During the 45-minute break, however, something changed. When Batts returned to the bench, she said she would take more time to consider the fair use question. She is now set to rule any time within the next 20 days. Regardless of her finding, however, attorneys agree the case's ultimate fate lies at the appellate level, and a ruling there could take months, possibly even years.

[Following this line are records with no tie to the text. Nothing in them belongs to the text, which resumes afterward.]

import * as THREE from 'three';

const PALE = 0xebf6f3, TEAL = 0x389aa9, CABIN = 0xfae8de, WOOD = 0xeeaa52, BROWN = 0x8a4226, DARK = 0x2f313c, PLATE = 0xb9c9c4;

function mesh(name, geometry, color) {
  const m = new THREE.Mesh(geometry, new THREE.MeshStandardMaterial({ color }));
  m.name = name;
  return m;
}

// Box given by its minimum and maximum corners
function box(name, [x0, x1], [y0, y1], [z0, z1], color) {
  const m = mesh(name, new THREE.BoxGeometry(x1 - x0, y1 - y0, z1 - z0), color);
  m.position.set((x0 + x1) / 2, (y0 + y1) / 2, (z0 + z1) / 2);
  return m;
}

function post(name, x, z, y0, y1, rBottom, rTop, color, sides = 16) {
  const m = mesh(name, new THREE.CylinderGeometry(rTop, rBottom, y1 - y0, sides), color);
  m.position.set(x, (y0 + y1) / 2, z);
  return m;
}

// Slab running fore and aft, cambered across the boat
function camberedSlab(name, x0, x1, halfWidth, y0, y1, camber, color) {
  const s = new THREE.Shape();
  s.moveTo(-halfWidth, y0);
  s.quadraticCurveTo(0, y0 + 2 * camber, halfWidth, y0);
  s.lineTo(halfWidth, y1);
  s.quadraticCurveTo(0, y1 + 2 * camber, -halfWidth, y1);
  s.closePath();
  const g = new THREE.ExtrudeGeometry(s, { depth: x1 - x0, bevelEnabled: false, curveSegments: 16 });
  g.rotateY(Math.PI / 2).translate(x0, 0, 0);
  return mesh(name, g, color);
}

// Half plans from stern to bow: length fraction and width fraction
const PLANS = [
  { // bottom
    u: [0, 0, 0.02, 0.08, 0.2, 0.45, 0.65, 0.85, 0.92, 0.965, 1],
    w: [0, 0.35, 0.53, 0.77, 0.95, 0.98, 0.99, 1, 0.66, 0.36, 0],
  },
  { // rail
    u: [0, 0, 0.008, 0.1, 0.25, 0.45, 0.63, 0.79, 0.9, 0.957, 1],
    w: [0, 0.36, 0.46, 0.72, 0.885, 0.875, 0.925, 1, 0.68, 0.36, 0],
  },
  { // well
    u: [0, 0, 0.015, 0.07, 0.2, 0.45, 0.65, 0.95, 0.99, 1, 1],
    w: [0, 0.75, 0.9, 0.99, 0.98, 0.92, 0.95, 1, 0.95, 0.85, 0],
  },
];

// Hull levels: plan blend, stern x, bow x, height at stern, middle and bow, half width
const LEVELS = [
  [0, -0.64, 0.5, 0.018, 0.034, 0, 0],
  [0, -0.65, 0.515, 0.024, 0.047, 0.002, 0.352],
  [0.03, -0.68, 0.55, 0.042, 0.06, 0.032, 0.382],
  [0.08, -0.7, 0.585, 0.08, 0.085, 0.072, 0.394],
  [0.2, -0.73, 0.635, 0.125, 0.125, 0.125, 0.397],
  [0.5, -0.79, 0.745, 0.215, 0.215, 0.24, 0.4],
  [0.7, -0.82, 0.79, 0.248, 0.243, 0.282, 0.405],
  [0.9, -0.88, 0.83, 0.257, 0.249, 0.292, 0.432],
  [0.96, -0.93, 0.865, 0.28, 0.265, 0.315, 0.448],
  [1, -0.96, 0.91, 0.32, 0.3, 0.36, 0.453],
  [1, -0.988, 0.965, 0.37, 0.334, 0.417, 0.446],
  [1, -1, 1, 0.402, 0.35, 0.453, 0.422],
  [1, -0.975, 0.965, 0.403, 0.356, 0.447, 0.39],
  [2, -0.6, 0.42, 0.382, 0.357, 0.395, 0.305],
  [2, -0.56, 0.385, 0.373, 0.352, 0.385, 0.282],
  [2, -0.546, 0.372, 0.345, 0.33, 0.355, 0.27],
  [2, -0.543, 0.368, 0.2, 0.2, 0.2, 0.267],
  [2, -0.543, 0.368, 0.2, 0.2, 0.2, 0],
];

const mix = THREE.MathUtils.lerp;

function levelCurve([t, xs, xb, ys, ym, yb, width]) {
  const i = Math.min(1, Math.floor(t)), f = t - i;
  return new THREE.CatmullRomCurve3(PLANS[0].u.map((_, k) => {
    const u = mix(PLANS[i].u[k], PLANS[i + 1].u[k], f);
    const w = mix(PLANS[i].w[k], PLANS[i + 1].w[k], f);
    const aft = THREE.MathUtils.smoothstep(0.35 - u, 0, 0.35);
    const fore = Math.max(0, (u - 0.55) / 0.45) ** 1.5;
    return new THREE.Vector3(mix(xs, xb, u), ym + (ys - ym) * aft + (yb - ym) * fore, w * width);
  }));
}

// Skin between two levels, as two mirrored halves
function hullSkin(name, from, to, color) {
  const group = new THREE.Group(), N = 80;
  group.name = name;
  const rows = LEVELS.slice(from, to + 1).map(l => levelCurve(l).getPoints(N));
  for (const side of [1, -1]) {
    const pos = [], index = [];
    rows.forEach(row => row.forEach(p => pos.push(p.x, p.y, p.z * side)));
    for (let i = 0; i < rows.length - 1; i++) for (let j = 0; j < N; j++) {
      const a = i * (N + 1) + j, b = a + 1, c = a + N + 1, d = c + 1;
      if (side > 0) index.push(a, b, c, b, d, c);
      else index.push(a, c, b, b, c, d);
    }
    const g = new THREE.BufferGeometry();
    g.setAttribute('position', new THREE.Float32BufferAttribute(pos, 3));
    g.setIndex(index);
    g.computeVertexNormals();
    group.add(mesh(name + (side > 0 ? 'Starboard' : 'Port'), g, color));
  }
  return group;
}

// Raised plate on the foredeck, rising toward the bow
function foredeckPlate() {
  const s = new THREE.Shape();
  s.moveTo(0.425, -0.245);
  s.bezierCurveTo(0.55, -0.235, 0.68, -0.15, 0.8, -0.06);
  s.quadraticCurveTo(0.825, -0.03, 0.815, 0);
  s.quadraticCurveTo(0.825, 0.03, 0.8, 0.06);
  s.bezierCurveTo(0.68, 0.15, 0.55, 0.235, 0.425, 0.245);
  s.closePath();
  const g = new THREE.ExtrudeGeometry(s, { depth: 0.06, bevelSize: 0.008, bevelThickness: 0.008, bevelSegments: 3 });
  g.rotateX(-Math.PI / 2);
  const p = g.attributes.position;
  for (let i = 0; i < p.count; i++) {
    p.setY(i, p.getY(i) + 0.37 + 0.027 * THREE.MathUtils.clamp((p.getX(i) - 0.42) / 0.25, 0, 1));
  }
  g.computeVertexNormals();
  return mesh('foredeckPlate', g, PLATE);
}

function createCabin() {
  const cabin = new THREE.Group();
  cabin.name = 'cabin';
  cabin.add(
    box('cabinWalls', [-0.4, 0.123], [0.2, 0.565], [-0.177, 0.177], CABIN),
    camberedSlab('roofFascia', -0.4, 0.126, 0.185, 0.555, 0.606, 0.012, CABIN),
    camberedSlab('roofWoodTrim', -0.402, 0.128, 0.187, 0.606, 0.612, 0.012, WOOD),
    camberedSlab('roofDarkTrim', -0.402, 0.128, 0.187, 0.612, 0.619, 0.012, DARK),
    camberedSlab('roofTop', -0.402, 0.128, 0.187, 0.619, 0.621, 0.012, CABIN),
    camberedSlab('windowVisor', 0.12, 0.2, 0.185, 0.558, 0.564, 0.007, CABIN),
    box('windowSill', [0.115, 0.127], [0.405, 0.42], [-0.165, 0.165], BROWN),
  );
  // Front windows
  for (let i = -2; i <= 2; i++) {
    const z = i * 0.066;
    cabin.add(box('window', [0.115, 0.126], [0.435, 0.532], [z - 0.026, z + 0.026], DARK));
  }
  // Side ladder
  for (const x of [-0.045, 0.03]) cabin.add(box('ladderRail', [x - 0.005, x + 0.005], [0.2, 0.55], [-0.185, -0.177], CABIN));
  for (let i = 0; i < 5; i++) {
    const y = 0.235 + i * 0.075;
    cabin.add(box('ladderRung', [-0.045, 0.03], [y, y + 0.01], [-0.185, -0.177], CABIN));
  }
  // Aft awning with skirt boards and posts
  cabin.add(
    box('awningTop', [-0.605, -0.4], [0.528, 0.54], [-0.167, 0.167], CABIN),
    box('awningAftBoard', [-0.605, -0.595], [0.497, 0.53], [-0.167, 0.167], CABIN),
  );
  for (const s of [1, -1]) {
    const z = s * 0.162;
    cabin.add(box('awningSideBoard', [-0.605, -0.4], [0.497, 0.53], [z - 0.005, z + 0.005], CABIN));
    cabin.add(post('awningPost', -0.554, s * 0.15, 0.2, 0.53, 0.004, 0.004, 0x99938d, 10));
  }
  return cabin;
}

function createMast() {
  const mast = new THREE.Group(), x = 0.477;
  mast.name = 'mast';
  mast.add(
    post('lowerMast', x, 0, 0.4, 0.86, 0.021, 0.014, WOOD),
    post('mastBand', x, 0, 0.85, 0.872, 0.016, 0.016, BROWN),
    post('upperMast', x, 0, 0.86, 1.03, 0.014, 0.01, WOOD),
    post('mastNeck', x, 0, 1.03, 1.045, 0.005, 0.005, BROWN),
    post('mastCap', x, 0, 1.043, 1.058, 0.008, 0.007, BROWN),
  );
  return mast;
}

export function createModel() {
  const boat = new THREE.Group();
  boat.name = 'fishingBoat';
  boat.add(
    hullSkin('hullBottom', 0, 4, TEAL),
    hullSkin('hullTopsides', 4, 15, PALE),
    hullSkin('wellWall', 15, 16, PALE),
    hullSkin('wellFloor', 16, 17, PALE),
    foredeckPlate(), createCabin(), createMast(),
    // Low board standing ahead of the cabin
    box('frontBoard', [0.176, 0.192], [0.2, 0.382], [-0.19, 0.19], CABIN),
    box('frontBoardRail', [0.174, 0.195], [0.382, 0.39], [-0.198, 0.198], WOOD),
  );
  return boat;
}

That's because the law offers remarkably little guidance in determining what might reasonably constitute parody, criticism or commentary, or how much taking from a previous work is allowable in order to make commentary. In his opinion in the Mitchell case, Judge Stanley Birch noted that the Supreme Court did not require that would-be parodists take only “the bare minimum amount to conjure up the original,” and acknowledged that parodists must by definition use “at least enough of the original to make the object of its critical wit recognizable.” That's a broad standard, Birch noted, adding that “literary relevance is a highly subjective analysis ill-suited for judicial inquiry.” In other words, one judge's unauthorized sequel may very well be another judge's critical inquiry.
Will Salinger Speak?
Ironically, in what could be the 90-year-old Salinger's last stand, the copyright questions at the heart of this case could at last compel the reclusive author to speak. “The broad discovery rules would normally allow the defense to question Salinger on a number of relevant issues,” Paul LiCalsi, a partner in Mitchell Silberberg & Knupp explained to PW, including Salinger's “past actions and preferences about the exploitation of The Catcher in the Rye.” If Salinger refuses to answer the defense's questions, LiCalsi notes, the court can impose sanctions and even dismiss the case. Thus, filing suit against Colting may have put Salinger's desire for privacy on a collision course with his desire to protect Holden Caulfield.
Would Salinger drop or weaken his case rather than be deposed? Or would he break his silence to keep Holden Caulfield protected until he enters the public domain—at least 31 years away—and possibly more given Congress's penchant for extending copyright?
Make no mistake: this case has not captured worldwide attention because the world yearns for clarity in fair use questions, or because of a 33-year-old Swede's talent for fiction. It is because fans and scholars alike cling to the hope that they will one day hear Salinger speak of his work, or even read a new work, something Colting's book, fair use or not, could never substitute for.
“This case is going to overshadow my book, isn't it,” Colting asked PW in a conversation after last week's hearing. The answer is, yes.